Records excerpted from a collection
*** Block opens ***

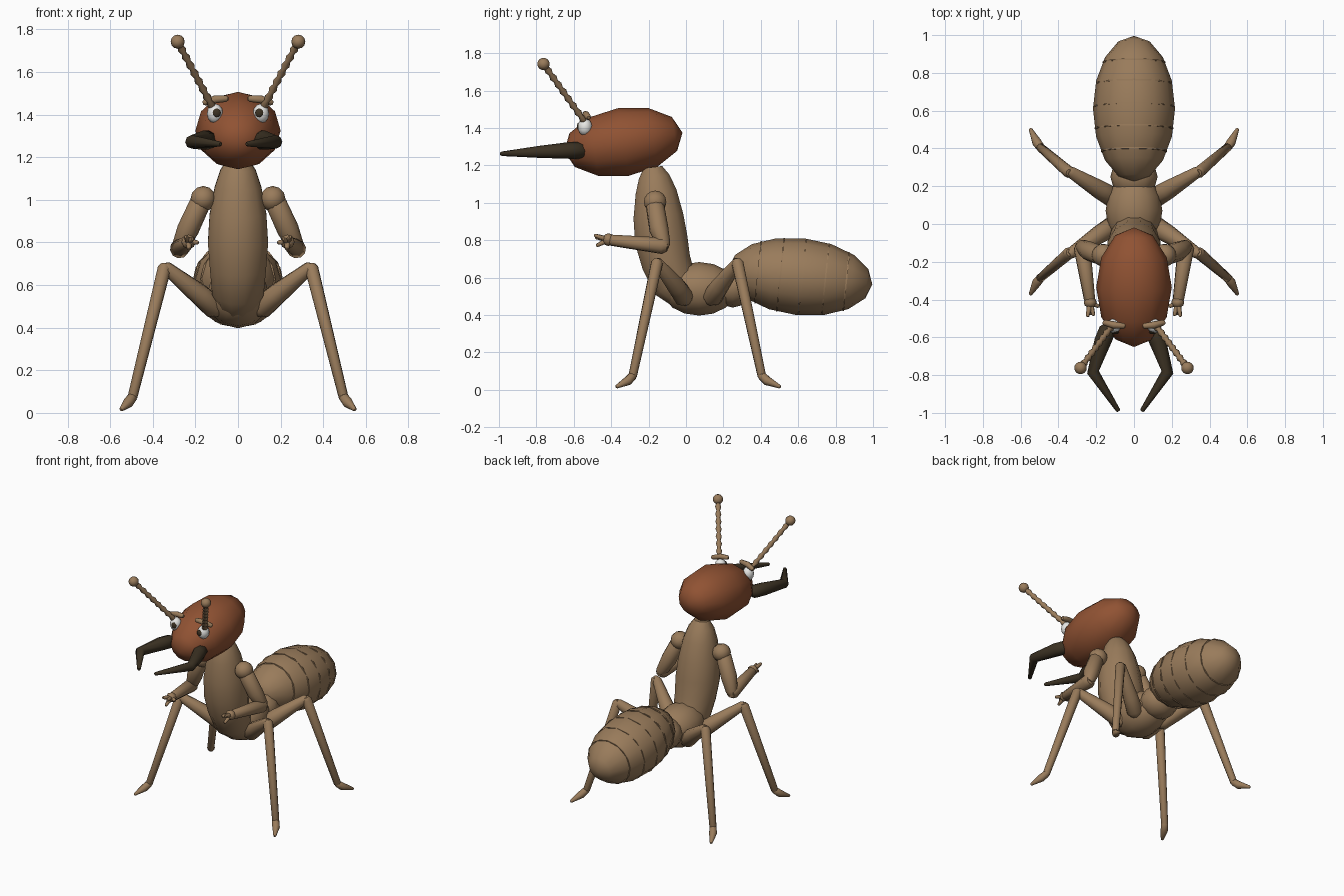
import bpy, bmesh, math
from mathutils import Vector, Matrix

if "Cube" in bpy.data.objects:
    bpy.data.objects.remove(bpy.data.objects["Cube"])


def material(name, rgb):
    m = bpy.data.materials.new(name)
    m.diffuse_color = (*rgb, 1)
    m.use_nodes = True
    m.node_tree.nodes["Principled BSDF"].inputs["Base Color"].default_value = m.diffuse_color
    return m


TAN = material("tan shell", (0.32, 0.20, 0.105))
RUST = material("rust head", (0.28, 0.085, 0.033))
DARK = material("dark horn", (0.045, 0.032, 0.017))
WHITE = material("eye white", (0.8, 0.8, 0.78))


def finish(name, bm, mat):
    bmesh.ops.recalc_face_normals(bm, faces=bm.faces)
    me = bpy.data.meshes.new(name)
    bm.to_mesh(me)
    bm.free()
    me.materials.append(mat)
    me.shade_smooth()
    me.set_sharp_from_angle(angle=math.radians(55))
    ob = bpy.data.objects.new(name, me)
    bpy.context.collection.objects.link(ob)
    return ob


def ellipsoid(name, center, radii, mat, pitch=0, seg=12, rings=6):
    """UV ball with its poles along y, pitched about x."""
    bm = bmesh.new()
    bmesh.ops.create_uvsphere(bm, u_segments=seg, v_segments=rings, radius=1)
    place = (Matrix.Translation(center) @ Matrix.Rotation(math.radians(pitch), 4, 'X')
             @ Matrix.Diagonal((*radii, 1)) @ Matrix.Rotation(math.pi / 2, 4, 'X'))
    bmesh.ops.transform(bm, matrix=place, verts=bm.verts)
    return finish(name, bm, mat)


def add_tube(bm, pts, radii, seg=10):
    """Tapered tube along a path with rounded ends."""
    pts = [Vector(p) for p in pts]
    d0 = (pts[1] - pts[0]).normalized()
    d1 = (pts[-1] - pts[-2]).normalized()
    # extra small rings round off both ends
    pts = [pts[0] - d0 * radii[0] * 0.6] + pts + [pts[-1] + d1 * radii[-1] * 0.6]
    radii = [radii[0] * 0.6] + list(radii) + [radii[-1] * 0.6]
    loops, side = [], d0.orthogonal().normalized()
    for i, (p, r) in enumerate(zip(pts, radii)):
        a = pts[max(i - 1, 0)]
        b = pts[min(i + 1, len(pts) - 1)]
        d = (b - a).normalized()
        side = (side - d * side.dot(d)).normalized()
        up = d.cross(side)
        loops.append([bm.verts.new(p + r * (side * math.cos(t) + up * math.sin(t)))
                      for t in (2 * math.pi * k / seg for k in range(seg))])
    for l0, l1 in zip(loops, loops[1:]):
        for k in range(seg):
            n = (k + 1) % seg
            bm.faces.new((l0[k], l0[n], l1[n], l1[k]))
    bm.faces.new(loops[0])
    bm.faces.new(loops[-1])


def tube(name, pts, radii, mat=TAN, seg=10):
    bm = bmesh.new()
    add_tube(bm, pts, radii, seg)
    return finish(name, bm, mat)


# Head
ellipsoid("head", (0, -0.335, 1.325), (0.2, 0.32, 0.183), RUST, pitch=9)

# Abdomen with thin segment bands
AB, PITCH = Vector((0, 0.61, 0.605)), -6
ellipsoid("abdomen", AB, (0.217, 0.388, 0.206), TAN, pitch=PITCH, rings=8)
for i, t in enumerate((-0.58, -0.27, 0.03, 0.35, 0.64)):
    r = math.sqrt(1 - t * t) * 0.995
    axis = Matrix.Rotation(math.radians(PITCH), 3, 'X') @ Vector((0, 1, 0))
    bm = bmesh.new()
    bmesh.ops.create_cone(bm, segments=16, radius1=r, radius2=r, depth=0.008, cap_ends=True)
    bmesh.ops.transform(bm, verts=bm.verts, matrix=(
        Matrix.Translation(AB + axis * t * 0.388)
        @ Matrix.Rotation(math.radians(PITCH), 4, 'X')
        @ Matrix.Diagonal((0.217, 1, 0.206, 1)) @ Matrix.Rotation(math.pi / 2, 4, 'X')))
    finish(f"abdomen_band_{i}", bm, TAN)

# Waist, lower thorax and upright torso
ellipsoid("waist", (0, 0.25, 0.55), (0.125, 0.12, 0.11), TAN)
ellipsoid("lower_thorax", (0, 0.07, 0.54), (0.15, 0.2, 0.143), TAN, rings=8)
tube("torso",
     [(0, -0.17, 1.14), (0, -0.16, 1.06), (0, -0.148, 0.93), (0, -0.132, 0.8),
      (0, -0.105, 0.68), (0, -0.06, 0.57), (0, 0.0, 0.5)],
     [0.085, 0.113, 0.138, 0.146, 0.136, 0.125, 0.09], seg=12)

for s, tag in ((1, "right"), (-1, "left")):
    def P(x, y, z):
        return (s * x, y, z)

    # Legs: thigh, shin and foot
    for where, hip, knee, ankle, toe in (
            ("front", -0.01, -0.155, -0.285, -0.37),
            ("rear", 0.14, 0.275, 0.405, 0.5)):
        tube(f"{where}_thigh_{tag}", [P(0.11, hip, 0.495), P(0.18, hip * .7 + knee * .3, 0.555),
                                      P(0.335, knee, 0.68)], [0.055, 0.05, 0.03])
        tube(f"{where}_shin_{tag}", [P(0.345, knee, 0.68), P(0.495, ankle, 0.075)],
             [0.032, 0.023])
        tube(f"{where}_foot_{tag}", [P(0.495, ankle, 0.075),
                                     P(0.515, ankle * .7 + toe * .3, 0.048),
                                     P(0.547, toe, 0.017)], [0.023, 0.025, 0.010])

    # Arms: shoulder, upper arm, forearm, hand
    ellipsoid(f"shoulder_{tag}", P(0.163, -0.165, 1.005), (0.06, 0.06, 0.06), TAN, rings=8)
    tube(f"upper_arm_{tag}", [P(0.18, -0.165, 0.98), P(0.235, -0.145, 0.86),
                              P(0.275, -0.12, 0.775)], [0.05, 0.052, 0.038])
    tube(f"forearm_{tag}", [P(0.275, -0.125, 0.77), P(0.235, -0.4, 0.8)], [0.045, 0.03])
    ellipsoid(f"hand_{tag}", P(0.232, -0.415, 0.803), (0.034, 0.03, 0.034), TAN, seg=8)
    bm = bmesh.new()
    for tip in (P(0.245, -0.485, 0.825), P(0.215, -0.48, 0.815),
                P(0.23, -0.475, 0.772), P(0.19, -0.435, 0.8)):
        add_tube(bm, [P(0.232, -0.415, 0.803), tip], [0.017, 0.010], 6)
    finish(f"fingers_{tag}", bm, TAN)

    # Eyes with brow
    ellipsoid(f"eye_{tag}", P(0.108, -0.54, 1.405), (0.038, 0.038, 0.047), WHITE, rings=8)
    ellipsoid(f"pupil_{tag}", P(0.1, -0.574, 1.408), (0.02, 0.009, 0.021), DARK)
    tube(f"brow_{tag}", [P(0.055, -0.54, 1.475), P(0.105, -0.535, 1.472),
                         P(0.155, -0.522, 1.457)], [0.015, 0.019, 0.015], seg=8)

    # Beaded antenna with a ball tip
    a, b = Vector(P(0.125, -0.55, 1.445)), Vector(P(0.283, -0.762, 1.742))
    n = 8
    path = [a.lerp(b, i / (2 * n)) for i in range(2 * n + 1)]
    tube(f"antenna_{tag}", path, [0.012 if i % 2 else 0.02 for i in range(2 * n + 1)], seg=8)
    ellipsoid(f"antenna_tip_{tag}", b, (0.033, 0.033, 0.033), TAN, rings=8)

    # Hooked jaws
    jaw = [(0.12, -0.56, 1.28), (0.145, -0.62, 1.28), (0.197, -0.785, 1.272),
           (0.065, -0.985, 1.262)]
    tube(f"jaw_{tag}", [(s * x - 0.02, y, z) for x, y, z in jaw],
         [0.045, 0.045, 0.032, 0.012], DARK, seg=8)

*** Block closes ***

■ Aim of the task
Return the lines above, starting at the one that contains "0.8)], [0.045, 0.03])" and running through the last, exactly as they appear, with no extra lines.

■ Result below
    tube(f"forearm_{tag}", [P(0.275, -0.125, 0.77), P(0.235, -0.4, 0.8)], [0.045, 0.03])
    ellipsoid(f"hand_{tag}", P(0.232, -0.415, 0.803), (0.034, 0.03, 0.034), TAN, seg=8)
    bm = bmesh.new()
    for tip in (P(0.245, -0.485, 0.825), P(0.215, -0.48, 0.815),
                P(0.23, -0.475, 0.772), P(0.19, -0.435, 0.8)):
        add_tube(bm, [P(0.232, -0.415, 0.803), tip], [0.017, 0.010], 6)
    finish(f"fingers_{tag}", bm, TAN)

    # Eyes with brow
    ellipsoid(f"eye_{tag}", P(0.108, -0.54, 1.405), (0.038, 0.038, 0.047), WHITE, rings=8)
    ellipsoid(f"pupil_{tag}", P(0.1, -0.574, 1.408), (0.02, 0.009, 0.021), DARK)
    tube(f"brow_{tag}", [P(0.055, -0.54, 1.475), P(0.105, -0.535, 1.472),
                         P(0.155, -0.522, 1.457)], [0.015, 0.019, 0.015], seg=8)

    # Beaded antenna with a ball tip
    a, b = Vector(P(0.125, -0.55, 1.445)), Vector(P(0.283, -0.762, 1.742))
    n = 8
    path = [a.lerp(b, i / (2 * n)) for i in range(2 * n + 1)]
    tube(f"antenna_{tag}", path, [0.012 if i % 2 else 0.02 for i in range(2 * n + 1)], seg=8)
    ellipsoid(f"antenna_tip_{tag}", b, (0.033, 0.033, 0.033), TAN, rings=8)

    # Hooked jaws
    jaw = [(0.12, -0.56, 1.28), (0.145, -0.62, 1.28), (0.197, -0.785, 1.272),
           (0.065, -0.985, 1.262)]
    tube(f"jaw_{tag}", [(s * x - 0.02, y, z) for x, y, z in jaw],
         [0.045, 0.045, 0.032, 0.012], DARK, seg=8)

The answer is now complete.